The Mercedes-Benz W201 was the first compact executive car from Mercedes-Benz introduced in 1982, positioned below the E-Class and marketed under variants of the Mercedes-Benz 190 nameplate.

Burago Sulley Car Side

Happy on the side…

Burago Sulley Car Front

Scary on the front!

Burago Sulley Car Underside

The W201 enjoyed strong sales in Europe but fared poorly in the United States. Series production ended in April of 1993 after the manufacture of approximately 1.8 million examples. I’m assuming less of this diecast replica were made!

Burago Donald Car Package 1

Volkswagen Golf ’98

The Golf is a small family car produced beginning in 1974 and marketed worldwide across seven generations, in various body configurations and under various nameplates, such as the Rabbit in the United States and Canada and as the Caribe in Mexico.

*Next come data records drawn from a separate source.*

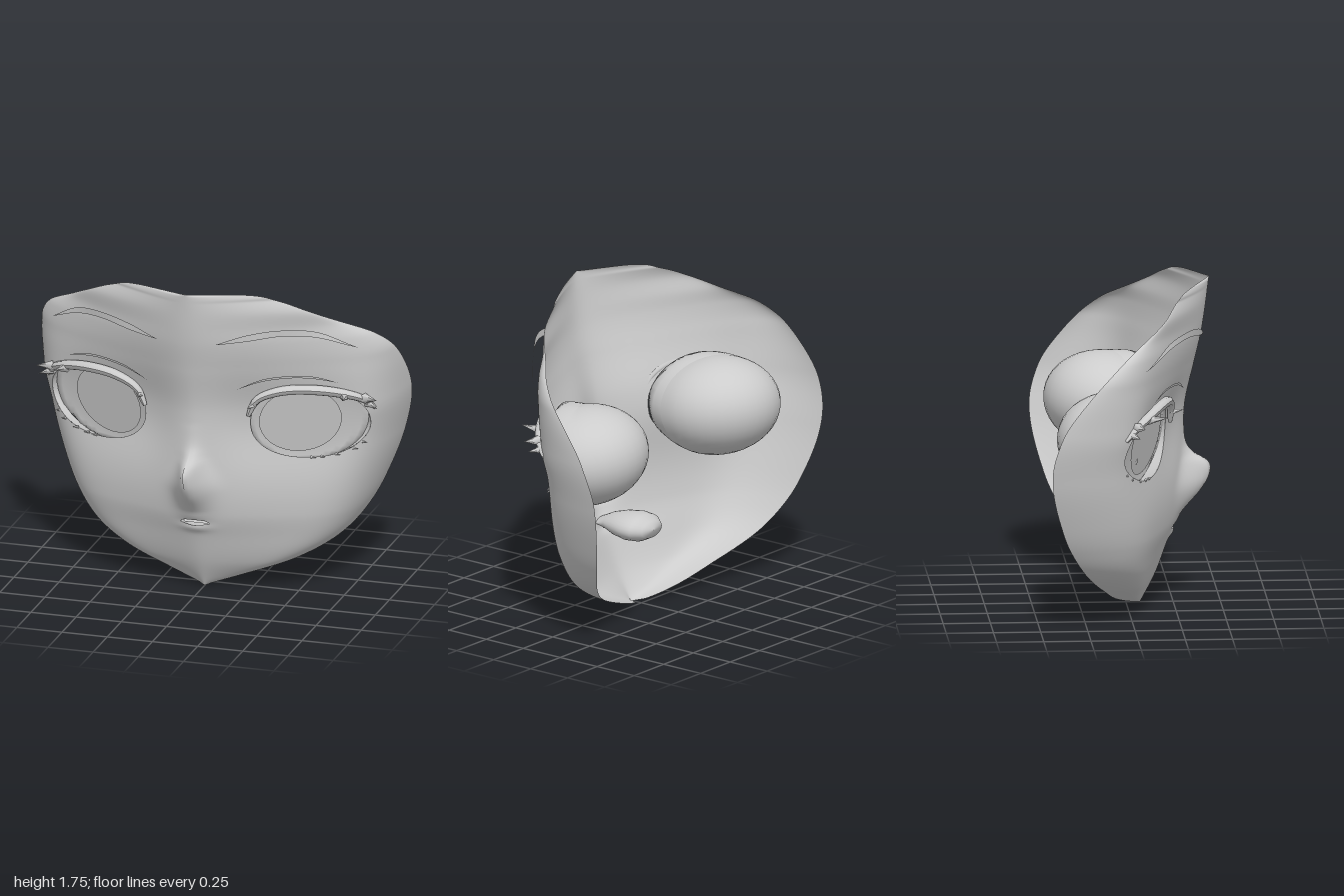
import * as THREE from 'three';

const grey = new THREE.MeshStandardMaterial({ color: 0xcccccc, side: THREE.DoubleSide });
grey.name = 'plain grey';
const white = new THREE.MeshStandardMaterial({ color: 0xffffff });
white.name = 'tooth white';

// Smooth cubic through [y, value] points, without overshoot
function profile(pts) {
  const n = pts.length - 1;
  const h = pts.slice(0, n).map((p, i) => pts[i + 1][0] - p[0]);
  const d = h.map((step, i) => (pts[i + 1][1] - pts[i][1]) / step);
  const m = pts.map((_, i) => {
    if (i === 0) return d[0];
    if (i === n) return d[n - 1];
    const a = d[i - 1], b = d[i];
    return a * b <= 0 ? 0 : Math.sign(a) * Math.min(Math.sqrt(a * b), 3 * Math.abs(a), 3 * Math.abs(b));
  });
  return (y) => {
    if (y <= pts[0][0]) return pts[0][1];
    if (y >= pts[n][0]) return pts[n][1];
    let i = 0;
    while (y > pts[i + 1][0]) i++;
    const t = (y - pts[i][0]) / h[i], t2 = t * t, t3 = t2 * t;
    return (2 * t3 - 3 * t2 + 1) * pts[i][1] + (t3 - 2 * t2 + t) * h[i] * m[i]
      + (3 * t2 - 2 * t3) * pts[i + 1][1] + (t3 - t2) * h[i] * m[i + 1];
  };
}

// Half width, rim depth, centre line and nose height, all by y
const TOP = 1.755;
const halfWidth = profile([[0, 0], [0.06, 0.2], [0.17, 0.5], [0.28, 0.68], [0.43, 0.8], [0.6, 0.88],
  [0.83, 0.955], [1.1, 1], [1.35, 0.975], [1.46, 0.9], [1.55, 0.75], [1.63, 0.61],
  [1.7, 0.45], [1.74, 0.3], [TOP, 0]]);
const rimZ = profile([[0, 0.06], [0.015, 0], [0.16, -0.15], [0.31, -0.27], [0.53, -0.38], [0.87, -0.45],
  [1.08, -0.4], [1.27, -0.27], [1.46, -0.08], [1.63, 0.165], [1.71, 0.25], [1.74, 0.31], [TOP, 0.44]]);
const centreZ = profile([[0, 0.075], [0.16, 0.155], [0.32, 0.214], [0.46, 0.265], [0.7, 0.3],
  [1.05, 0.312], [1.3, 0.362], [1.47, 0.4], [TOP, 0.44]]);
const noseZ = profile([[0.45, 0], [0.52, 0.045], [0.6, 0.105], [0.67, 0.14], [0.72, 0.148], [0.76, 0.13],
  [0.8, 0.06], [0.86, 0.015], [0.98, 0]]);
const bell = (v) => Math.exp(-v * v);

// Height of the face surface
function faceZ(x, y) {
  x = Math.abs(x);
  const w = Math.max(halfWidth(y), 1e-4), t = Math.min(x / w, 1);
  const soft = (Math.sqrt(t * t + 0.01) - 0.1) / (Math.sqrt(1.01) - 0.1);
  const side = (1 - 0.41 * soft) * Math.sqrt(1 - t ** 10);
  const flat = 1 - soft ** 1.15;
  const k = THREE.MathUtils.smoothstep(y, 1.0, 1.78);
  const r = rimZ(y);
  let z = r + (centreZ(y) - r) * (side * (1 - k) + flat * k);
  z += noseZ(y) * bell(x / (0.088 - 0.04 * THREE.MathUtils.smoothstep(y, 0.6, 0.8)));
  z -= 0.055 * bell(((x - 0.48) / 0.36) ** 2) * bell((y - 0.98) / 0.28);
  z += 0.013 * bell(x / 0.075) * (bell((y - 0.45) / 0.022) + bell((y - 0.38) / 0.022));
  return z;
}

// Openings for the eyes and mouth
const EYE = { x: 0.585, y: 0.98, rx: 0.295, ry: 0.193, n: 2.2 };
const MOUTH = { x: 0, y: 0.415, rx: 0.085, ry: 0.017, n: 1.8 };

function faceGeometry() {
  const rows = 180, half = 72, cols = half * 2, pos = [], inside = [], index = [];
  for (let i = 0; i <= rows; i++) {
    const v = i / rows, y0 = (TOP * (1 - Math.cos(Math.PI * v))) / 2, w = halfWidth(y0);
    for (let j = 0; j <= cols; j++) {
      let x = w * Math.sin(((j / half - 1) * Math.PI) / 2), y = y0, hit = false;
      for (const h of [EYE, MOUTH]) {
        const sx = h.x && x < 0 ? -1 : 1, dx = x * sx - h.x, dy = y - h.y;
        const r = (Math.abs(dx / h.rx) ** h.n + Math.abs(dy / h.ry) ** h.n) ** (1 / h.n);
        if (r < 1) { // slide inner points out to the edge of the opening
          hit = true;
          const f = 1 / Math.max(r, 0.01);
          x = sx * (h.x + dx * f);
          y = h.y + dy * f;
          break;
        }
      }
      inside.push(hit);
      pos.push(x, y, Math.abs(j - half) === half ? rimZ(y0) : faceZ(x, y));
    }
  }
  const tri = (a, b, c) => { if (!(inside[a] && inside[b] && inside[c])) index.push(a, b, c); };
  for (let i = 0; i < rows; i++) for (let j = 0; j < cols; j++) {
    const a = i * (cols + 1) + j, d = a + cols + 1;
    tri(a, a + 1, d + 1);
    tri(a, d + 1, d);
  }
  return surface(pos, index);
}

function surface(pos, index) {
  const g = new THREE.BufferGeometry();
  g.setAttribute('position', new THREE.Float32BufferAttribute(pos, 3));
  g.setIndex(index);
  g.computeVertexNormals();
  return g;
}

// Skin over closed rings, each a function of the angle
function loft(rings, n = 48) {
  const pos = [], index = [];
  rings.forEach((ring, r) => {
    for (let i = 0; i < n; i++) {
      pos.push(...ring((i / n) * Math.PI * 2));
      const a = r * n + i, b = r * n + ((i + 1) % n);
      if (r < rings.length - 1) index.push(a, a + n, b, b, a + n, b + n);
    }
  });
  return surface(pos, index);
}
const edgeOf = (h) => (a) => {
  const c = Math.cos(a), s = Math.sin(a), r = (Math.abs(c) ** h.n + Math.abs(s) ** h.n) ** (-1 / h.n);
  const x = h.x + h.rx * c * r, y = h.y + h.ry * s * r;
  return [x, y, faceZ(x, y)];
};

const curve = (pts) => new THREE.SplineCurve(pts.map((p) => new THREE.Vector2(...p)));

// Thin strip between two outlines, held off the face and bowed out in the middle
function strip(upper, lower, lift, bow, n = 24) {
  const g = new THREE.PlaneGeometry(1, 1, n, 1), p = g.attributes.position;
  const edges = [curve(upper), curve(lower)];
  for (let i = 0; i < p.count; i++) {
    const t = (i % (n + 1)) / n, q = edges[Math.floor(i / (n + 1))].getPoint(t);
    p.setXYZ(i, q.x, q.y, faceZ(q.x, q.y) + lift + bow * Math.sin(Math.PI * t));
  }
  g.computeVertexNormals();
  return g;
}

// Round bar tapering towards both ends
function taperedBar(pts, radius, n = 28) {
  const path = new THREE.CatmullRomCurve3(pts.map((p) => new THREE.Vector3(...p)));
  const g = new THREE.TubeGeometry(path, n, radius, 7), p = g.attributes.position, v = new THREE.Vector3();
  for (let i = 0; i < p.count; i++) {
    const t = Math.floor(i / 8) / n, c = path.getPointAt(t);
    v.fromBufferAttribute(p, i).sub(c).multiplyScalar(0.4 + 0.6 * Math.sin(Math.PI * t) ** 0.6).add(c);
    p.setXYZ(i, v.x, v.y, v.z);
  }
  g.computeVertexNormals();
  return g;
}

function add(parent, name, geometry, material = grey) {
  const m = new THREE.Mesh(geometry, material);
  m.name = name;
  parent.add(m);
  return m;
}

function spike(parent, name, at, dir, radius, length) {
  const d = new THREE.Vector3(...dir).normalize();
  const m = add(parent, name, new THREE.ConeGeometry(radius, length, 5));
  m.quaternion.setFromUnitVectors(new THREE.Vector3(0, 1, 0), d);
  m.position.set(...at).addScaledVector(d, length / 2 - 0.01);
}

function eyeSide() {
  const side = new THREE.Group();

  // Eyeball: slightly hollow at the front, deep and sagging outwards at the back
  const eye = new THREE.Group();
  eye.name = 'eye';
  eye.position.set(0.57, 0.985, 0.05);
  eye.rotation.set(0.18, 0.4, 0, 'YXZ');
  side.add(eye);
  const ball = new THREE.SphereGeometry(1, 32, 22), p = ball.attributes.position;
  for (let i = 0; i < p.count; i++) {
    const z = p.getZ(i) - 0.35, sag = THREE.MathUtils.clamp(-z / 0.35, 0, 1) * 0.03;
    p.setXYZ(i, p.getX(i) * 0.34 + sag, p.getY(i) * 0.264 - sag, z * (z > 0 ? -0.03 : 0.33));
  }
  ball.computeVertexNormals();
  add(eye, 'eyeball', ball);
  const iris = add(eye, 'iris', new THREE.CircleGeometry(1, 32));
  iris.scale.set(0.22, 0.19, 1);
  iris.position.set(-0.045, 0, 0.003);
  for (const [x, y] of [[0.0, 0.12], [0.06, -0.1]]) {
    add(eye, 'eyeHighlight', new THREE.CircleGeometry(0.018, 14)).position.set(x, y, 0.007);
  }

  // Lid wall joining the opening to the eyeball
  eye.updateMatrix();
  const ballEdge = (a) => new THREE.Vector3(0.319 * Math.cos(a), 0.247 * Math.sin(a), -0.005)
    .applyMatrix4(eye.matrix).toArray();
  add(side, 'lidWall', loft([edgeOf(EYE), ballEdge]));

  // Upper lash with pointed tips
  add(side, 'upperLash', taperedBar([[0.285, 1.03, 0.215], [0.33, 1.12, 0.215], [0.45, 1.175, 0.195],
    [0.6, 1.185, 0.15], [0.75, 1.16, 0.08], [0.86, 1.11, 0.0], [0.9, 1.05, -0.06]], 0.028));
  spike(side, 'lashTip', [0.87, 1.12, 0.01], [0.8, 0.05, 0.35], 0.028, 0.09);
  spike(side, 'lashTip', [0.88, 1.08, -0.02], [0.6, -0.1, 0.4], 0.024, 0.08);
  spike(side, 'lashTip', [0.77, 1.14, 0.07], [0.25, 0.15, 0.9], 0.028, 0.12);
  spike(side, 'lashTip', [0.31, 1.09, 0.22], [-0.1, 0.1, 0.9], 0.02, 0.08);

  // Lower lashes
  for (const [x, y] of [[0.6, 0.787], [0.65, 0.79], [0.72, 0.8], [0.8, 0.825], [0.84, 0.855]]) {
    spike(side, 'lowerLash', [x, y, faceZ(x, y)], [0.8, -0.1, -0.1], 0.009, 0.035);
  }

  // Eyelid crease and eyebrow
  add(side, 'eyelidCrease', strip([[0.25, 1.2], [0.38, 1.258], [0.52, 1.275], [0.64, 1.265], [0.75, 1.225]],
    [[0.25, 1.2], [0.38, 1.245], [0.52, 1.262], [0.64, 1.252], [0.75, 1.225]], 0.035, 0));
  add(side, 'eyebrow', strip([[0.16, 1.475], [0.32, 1.535], [0.5, 1.56], [0.67, 1.53], [0.85, 1.415]],
    [[0.16, 1.475], [0.32, 1.5], [0.5, 1.525], [0.67, 1.5], [0.85, 1.415]], 0.03, 0.05));
  return side;
}

export function createModel() {
  const model = new THREE.Group();
  model.name = 'faceMask';
  add(model, 'face', faceGeometry());

  // Eyes and brows, mirrored
  for (const [name, s] of [['leftEyeSide', 1], ['rightEyeSide', -1]]) {
    const side = eyeSide();
    side.name = name;
    side.scale.x = s;
    model.add(side);
  }

  // Mouth pocket and teeth
  const pocket = [[0.09, 0.045, 0.19], [0.12, 0.065, 0.12], [0.14, 0.075, 0.04], [0.13, 0.07, -0.02],
    [0.085, 0.045, -0.07], [0, 0, -0.085]];
  add(model, 'mouthPocket', loft([edgeOf(MOUTH), ...pocket.map(([rx, ry, z]) =>
    (a) => [rx * Math.cos(a), 0.422 + ry * Math.sin(a), z])], 28));
  add(model, 'teeth', new THREE.BoxGeometry(0.15, 0.04, 0.008), white).position.set(0, 0.415, 0.195);

  // Fine line down the nose
  add(model, 'noseLine', strip([[-0.001, 0.83], [-0.006, 0.77], [-0.005, 0.72], [-0.001, 0.66]],
    [[0.001, 0.83], [0.006, 0.77], [0.005, 0.72], [0.001, 0.66]], 0.004, 0));
  return model;
}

Burago Donald Car Side 1

Angry on the side…

Burago Donald Car Front 1

Angry on the roof! Trust me.

Burago Donald Car Underside 1

Initially, most Golf production was in the 3-door hatchback style, and this appears to be the one Donald Duck prefers to endorse!

Burago Donald Car Package 2

Chevrolet Corvette

Production of the C5 Corvette began in 1997 and ended with the 2004 model year. This Burago version seems to be from this Fifth Generation run, although it could be a Fourth Generation model. Either way, Donald has ramped up his ride a tad!

Burago Donald Car Side 2

Angry on the side again…

Burago Donald Car Front 2

But absent from the top and hood this time.

For its first year, the C5 was available only as a coupe (as this diecast is), although the new platform was designed from the ground up to be a convertible, which returned in 1998.

These great little diecast models are in the 1/43 scale and have stickers to embellish them rather than paint-on-paint. As mentioned at the outset, these examples need a little TLC as some of the stickers are drying out and peeling. However, I only paid about $3.00 CAN each for them so I think I did alright overall!

Burago Disney Packaging

Vroom-vroom!